A drug, also medicine and medication, is a chemical substance or complex of chemical substances with an intended pharmacological, immunological or metabolic effect on the (animal or human) body. The science of medicines is called pharmacy. The science of the effects of drugs in the human body (human) pharmacology. Prescribing drugs is also known as pharmacotherapy or drug therapy. Many medicines have a vegetable, animal or other biological origin such as the alkaloids, certain insulins or penicillins respectively, but most are made synthetically today. For practical reasons, raw materials of vegetable or animal origin are often used as starting materials for the synthesis of medicines.
According to the definition in the Dutch Medicines Act, a medicine does not always have to cure, and it also includes, for example, diagnostic agents and agents that are used preventively (prophylactically). For example, the following products fall under the definition of medicinal product:
medicines with a therapeutic (healing) effect - for example an antibiotic,
agents with a prophylactic (preventive) effect - for example an antimalarial drug.
drugs that serve to make a diagnosis - for example, eye drops that are used by the ophthalmologist during consultation hours,
agents that serve to restore, improve or modify physiological functions in humans - for example, a drug used in diabetes, high cholesterol or high blood pressure. In practice, compared to the total amount of available drugs, there are , only a very limited number have a curative effect and the vast majority of drugs have no curative effect, but are used to influence physiological functions.
Medicines can be classified in many ways: for example, common methods are
by therapeutic purpose, for example preventive means;
by therapeutic effect, for example antihypertensive agents;
to organ systems of the human body;
by chemical structure, for example benzodiazepines;
by mode of action, e.g. substitution;
by mode of action or mechanism of action, for example alkylating agents;
by origin, for example digitalis glycosides;
to rules on provision, for example Opium Act drugs;
by route of administration, for example suppositories;
by release form, for example capsules or tablets;
by duration of action, for example long-acting sleeping pills;
according to the way they are removed from the body, for example substances with renal clearance. A classification that is widely used internationally is the ATC/DDD classification. ATC stands for Anatomical Therapeutic Chemical. This classification is given by the World Health Organization in Norway. An ATC code for a medicine consists of 7 letters/numbers, divided into 5 levels.
For example, the drug Metformin (a drug for diabetes) is classified as follows:
A - Gastrointestinal Tract and Metabolism (Level 1: Main Anatomical Group)
A10 - drugs used in diabetes (level 2: therapeutic subgroup)
A10B - oral hypoglycaemic drugs (level 3: pharmacological subgroup)
A10BA - biguanides (level 4: chemical subgroup)
A10BA02 - metformin (level 5: chemical name)
Classification by therapeutic target

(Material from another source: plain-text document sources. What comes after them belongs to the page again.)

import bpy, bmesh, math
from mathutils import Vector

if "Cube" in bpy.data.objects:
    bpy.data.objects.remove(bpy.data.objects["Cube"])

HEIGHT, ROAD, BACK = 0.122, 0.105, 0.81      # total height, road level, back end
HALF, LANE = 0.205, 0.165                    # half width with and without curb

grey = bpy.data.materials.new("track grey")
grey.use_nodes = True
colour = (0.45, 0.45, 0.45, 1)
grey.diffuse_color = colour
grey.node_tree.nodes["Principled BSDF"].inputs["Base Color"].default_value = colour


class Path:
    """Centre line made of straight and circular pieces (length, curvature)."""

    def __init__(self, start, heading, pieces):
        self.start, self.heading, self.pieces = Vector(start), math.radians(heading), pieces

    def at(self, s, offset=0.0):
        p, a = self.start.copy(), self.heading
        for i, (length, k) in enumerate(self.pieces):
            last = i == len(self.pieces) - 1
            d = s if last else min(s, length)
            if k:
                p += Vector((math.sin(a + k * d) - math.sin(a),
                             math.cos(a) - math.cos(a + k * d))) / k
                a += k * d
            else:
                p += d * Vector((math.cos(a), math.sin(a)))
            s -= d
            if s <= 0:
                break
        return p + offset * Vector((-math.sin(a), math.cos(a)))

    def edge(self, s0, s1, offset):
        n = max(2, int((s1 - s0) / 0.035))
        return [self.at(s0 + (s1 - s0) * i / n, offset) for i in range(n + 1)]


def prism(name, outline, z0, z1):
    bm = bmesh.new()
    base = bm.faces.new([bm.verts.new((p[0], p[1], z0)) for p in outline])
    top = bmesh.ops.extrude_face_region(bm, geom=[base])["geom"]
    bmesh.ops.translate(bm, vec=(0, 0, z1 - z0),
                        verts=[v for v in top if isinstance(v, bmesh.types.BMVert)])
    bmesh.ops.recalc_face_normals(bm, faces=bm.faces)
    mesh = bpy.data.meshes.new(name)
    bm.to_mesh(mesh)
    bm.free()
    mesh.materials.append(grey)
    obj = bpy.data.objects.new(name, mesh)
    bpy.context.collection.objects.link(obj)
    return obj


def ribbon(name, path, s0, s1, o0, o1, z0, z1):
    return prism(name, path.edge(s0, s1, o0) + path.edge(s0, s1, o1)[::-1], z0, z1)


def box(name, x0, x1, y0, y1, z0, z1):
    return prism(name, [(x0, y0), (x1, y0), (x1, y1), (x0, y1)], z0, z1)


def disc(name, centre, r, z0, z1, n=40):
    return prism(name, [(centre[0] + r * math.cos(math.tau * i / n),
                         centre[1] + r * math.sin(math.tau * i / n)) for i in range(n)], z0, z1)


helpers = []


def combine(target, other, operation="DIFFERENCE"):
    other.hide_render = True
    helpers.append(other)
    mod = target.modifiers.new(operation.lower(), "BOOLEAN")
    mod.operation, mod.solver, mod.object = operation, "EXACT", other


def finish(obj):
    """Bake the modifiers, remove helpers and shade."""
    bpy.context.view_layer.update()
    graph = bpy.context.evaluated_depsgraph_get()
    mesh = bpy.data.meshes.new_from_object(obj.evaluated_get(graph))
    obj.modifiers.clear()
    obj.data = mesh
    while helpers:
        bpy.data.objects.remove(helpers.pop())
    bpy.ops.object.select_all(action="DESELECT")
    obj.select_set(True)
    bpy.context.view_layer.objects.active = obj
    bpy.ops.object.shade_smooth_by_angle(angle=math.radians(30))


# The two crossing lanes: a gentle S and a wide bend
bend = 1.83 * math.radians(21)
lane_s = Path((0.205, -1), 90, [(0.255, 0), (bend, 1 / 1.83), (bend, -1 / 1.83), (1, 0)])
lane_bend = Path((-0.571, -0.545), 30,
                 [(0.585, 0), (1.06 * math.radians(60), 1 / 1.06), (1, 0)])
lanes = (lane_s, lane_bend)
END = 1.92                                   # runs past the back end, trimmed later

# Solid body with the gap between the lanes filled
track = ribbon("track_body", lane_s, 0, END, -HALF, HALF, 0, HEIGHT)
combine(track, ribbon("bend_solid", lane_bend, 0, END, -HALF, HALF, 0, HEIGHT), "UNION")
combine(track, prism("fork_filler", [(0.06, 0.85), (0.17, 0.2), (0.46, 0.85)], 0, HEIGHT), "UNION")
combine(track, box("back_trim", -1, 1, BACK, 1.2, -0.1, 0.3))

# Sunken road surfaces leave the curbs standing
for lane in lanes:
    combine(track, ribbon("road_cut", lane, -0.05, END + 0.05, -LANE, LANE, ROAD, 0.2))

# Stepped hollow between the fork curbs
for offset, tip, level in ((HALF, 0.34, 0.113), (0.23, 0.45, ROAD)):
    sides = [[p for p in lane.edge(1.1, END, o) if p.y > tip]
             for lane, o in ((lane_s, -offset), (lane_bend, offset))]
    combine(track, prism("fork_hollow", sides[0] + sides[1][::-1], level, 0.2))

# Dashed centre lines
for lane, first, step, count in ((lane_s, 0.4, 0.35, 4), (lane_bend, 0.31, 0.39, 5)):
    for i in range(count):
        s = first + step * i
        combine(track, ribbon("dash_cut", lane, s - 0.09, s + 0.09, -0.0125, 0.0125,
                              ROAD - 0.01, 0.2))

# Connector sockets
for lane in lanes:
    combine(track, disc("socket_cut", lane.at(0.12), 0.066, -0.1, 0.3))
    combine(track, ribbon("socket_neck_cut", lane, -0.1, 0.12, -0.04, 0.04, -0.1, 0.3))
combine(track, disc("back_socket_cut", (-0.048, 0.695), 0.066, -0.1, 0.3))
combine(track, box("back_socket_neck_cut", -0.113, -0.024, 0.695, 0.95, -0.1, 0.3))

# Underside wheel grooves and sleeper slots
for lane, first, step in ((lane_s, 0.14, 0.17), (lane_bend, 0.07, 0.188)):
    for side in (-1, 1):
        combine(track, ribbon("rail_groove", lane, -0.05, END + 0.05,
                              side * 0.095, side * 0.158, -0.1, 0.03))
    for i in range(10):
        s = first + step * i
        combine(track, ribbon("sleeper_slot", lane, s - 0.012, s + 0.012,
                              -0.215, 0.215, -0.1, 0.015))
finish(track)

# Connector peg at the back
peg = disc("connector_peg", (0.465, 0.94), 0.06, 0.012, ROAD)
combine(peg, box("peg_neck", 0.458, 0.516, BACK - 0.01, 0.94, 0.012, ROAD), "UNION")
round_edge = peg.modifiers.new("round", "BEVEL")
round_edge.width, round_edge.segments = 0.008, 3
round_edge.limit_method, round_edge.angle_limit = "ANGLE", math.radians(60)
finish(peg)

Causal therapy: fighting the cause of a disease.
Symptomatic therapy: combating the consequences of a disease.
Palliative therapy: relieving pain (healing is not a goal, often in terminal patients)
Preventive therapy: preventing a disease.
Diagnostic administration: the administration of a substance with the aim of finding out which condition the patient is suffering from or which is the cause of the condition.